Records from a collection:
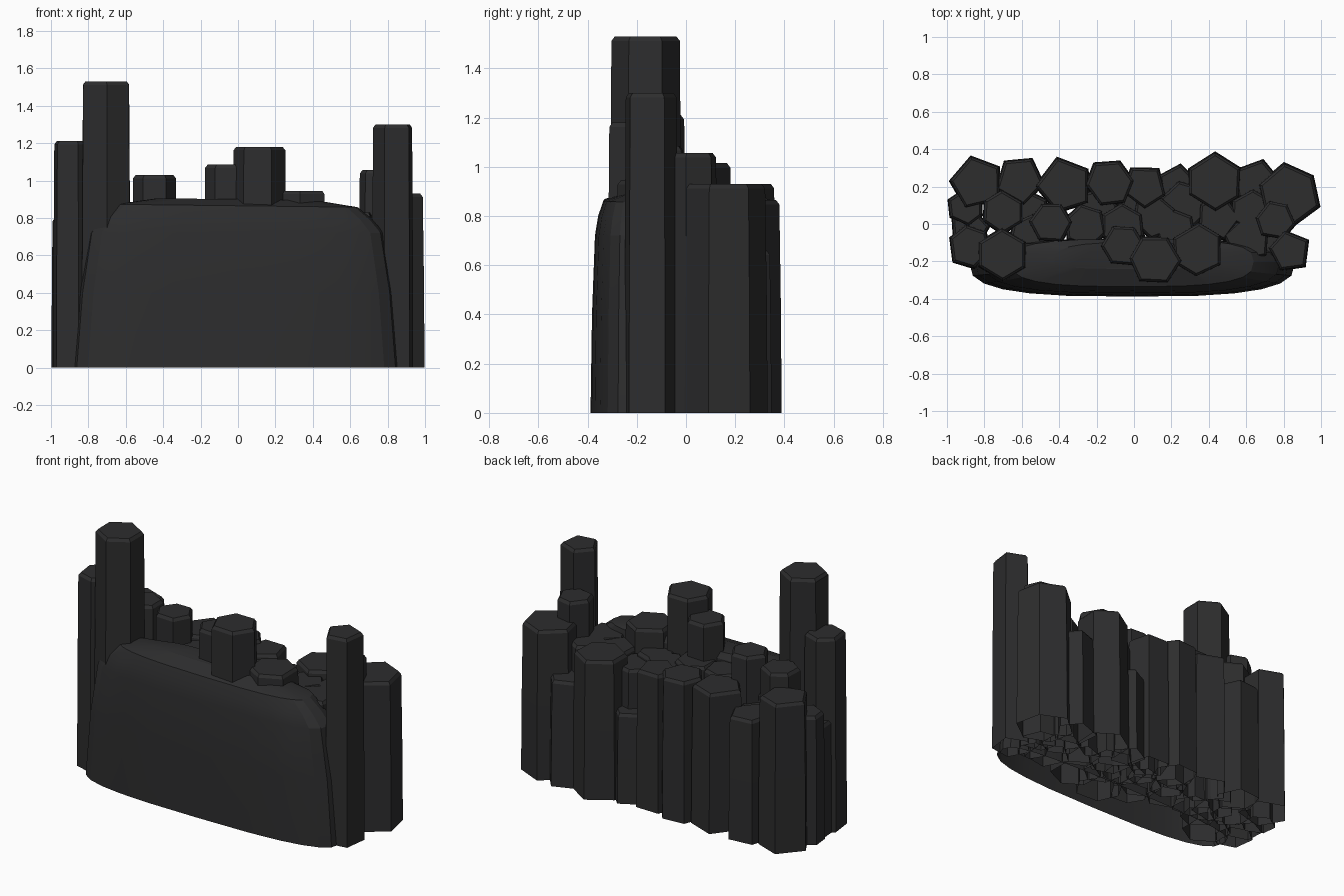
import bpy, bmesh, random
from math import cos, sin, radians, pi

if "Cube" in bpy.data.objects:
    bpy.data.objects.remove(bpy.data.objects["Cube"])

random.seed(4)
mat = bpy.data.materials.new("basalt")
mat.diffuse_color = (0.026, 0.026, 0.027, 1)
mat.use_nodes = True
mat.node_tree.nodes["Principled BSDF"].inputs["Base Color"].default_value = mat.diffuse_color


def loft(name, rings):
    """Shell through a stack of equal-length point rings, capped on top, open below."""
    bm = bmesh.new()
    vs = [[bm.verts.new(p) for p in r] for r in rings]
    n = len(vs[0])
    for a, b in zip(vs, vs[1:]):
        for i in range(n):
            j = (i + 1) % n
            bm.faces.new((a[i], a[j], b[j], b[i]))
    bm.faces.new(vs[-1])
    me = bpy.data.meshes.new(name)
    bm.to_mesh(me)
    bm.free()
    me.materials.append(mat)
    ob = bpy.data.objects.new(name, me)
    bpy.context.collection.objects.link(ob)
    return ob


def column(name, x, y, r, h, n, rot):
    """Polygonal basalt column, slightly tapered, with a chamfered top."""
    shape = [(radians(rot + 360 * i / n + random.uniform(-4, 4)),
              random.uniform(0.97, 1.04)) for i in range(n)]
    rings = []
    for z, s in ((0, r * 1.06), (h * 0.5, r * 1.04), (h - 0.018, r), (h, r - 0.014)):
        rings.append([(x + s * k * cos(a), y + s * k * sin(a), z) for a, k in shape])
    loft(name, rings)


# Columns by row: x, y, radius, height, sides, rotation
back_row = [
    (-.84, .22, .145, .93, 5, 105), (-.61, .235, .13, .77, 5, 60),
    (-.37, .205, .15, .87, 5, 107), (-.13, .22, .128, .88, 6, 65),
    (.055, .20, .12, .86, 5, 125), (.23, .215, .105, .56, 5, 80),
    (.43, .225, .153, .865, 6, 90), (.65, .225, .12, .66, 5, 75),
    (.83, .155, .163, .93, 6, 100)]
middle_row = [
    (-.90, .09, .10, .80, 6, 95), (-.88, -.02, .105, .70, 5, 150),
    (-.70, .065, .115, 1.015, 6, 90), (-.445, .005, .113, 1.03, 6, 118),
    (-.26, -.01, .115, .86, 6, 100), (-.06, -.01, .12, .86, 6, 90),
    (.11, .04, .12, .83, 6, 80), (.27, .10, .135, .80, 6, 100),
    (.45, .03, .12, .83, 5, 70), (.63, .07, .115, .83, 6, 90),
    (.755, .02, .107, 1.055, 6, 110), (-.57, .06, .125, .74, 5, 30),
    (-.56, -.06, .11, .80, 6, 20), (.22, -.03, .11, .83, 6, 40),
    (-.20, .08, .11, .74, 6, 10), (.01, .09, .09, .74, 6, 10)]
front_row = [
    (-.88, -.12, .115, 1.21, 6, 100), (-.705, -.165, .135, 1.53, 6, 90),
    (-.06, -.115, .114, 1.085, 6, 118), (.11, -.19, .138, 1.18, 6, 118),
    (.34, -.14, .14, .945, 6, 90), (.61, -.08, .13, .83, 5, 100),
    (.83, -.145, .112, 1.30, 5, 103), (.71, -.10, .09, .76, 6, 0)]
for label, row in (("back", back_row), ("middle", middle_row), ("front", front_row)):
    for i, c in enumerate(row):
        column(f"{label}_column_{i + 1}", *c)

# Rounded rock face in front: z, half width, front y, back y
levels = [(0, .872, -.388, -.08), (.40, .84, -.382, -.08), (.72, .79, -.370, -.08),
          (.80, .73, -.357, -.08), (.865, .65, -.335, -.08), (.90, .42, -.24, -.10)]
N, mid = 24, -.20
rings = []
for z, w, yf, yb in levels:
    ring = []
    for i in range(N):
        c, s = cos(2 * pi * i / N), sin(2 * pi * i / N)
        px = w * abs(c) ** 0.67 * (1 if c > 0 else -1)
        py = mid + abs(s) ** 0.67 * ((yb - mid) if s > 0 else (yf - mid))
        ring.append((px - .01, py, z - (0.012 * px if z > .75 else 0)))
    rings.append(ring)
rock = loft("front_rock", rings)
bpy.context.view_layer.objects.active = rock
rock.select_set(True)
bpy.ops.object.shade_smooth_by_angle(angle=radians(18))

* WHAT IS BEING ASKED *
Above this instruction are the records; retype exactly the lines from the one containing "for i, c in" up to and including the one containing "(.90, .42, -.24, -.10)]".

* RESULT OF THIS TASK *
    for i, c in enumerate(row):
        column(f"{label}_column_{i + 1}", *c)

# Rounded rock face in front: z, half width, front y, back y
levels = [(0, .872, -.388, -.08), (.40, .84, -.382, -.08), (.72, .79, -.370, -.08),
          (.80, .73, -.357, -.08), (.865, .65, -.335, -.08), (.90, .42, -.24, -.10)]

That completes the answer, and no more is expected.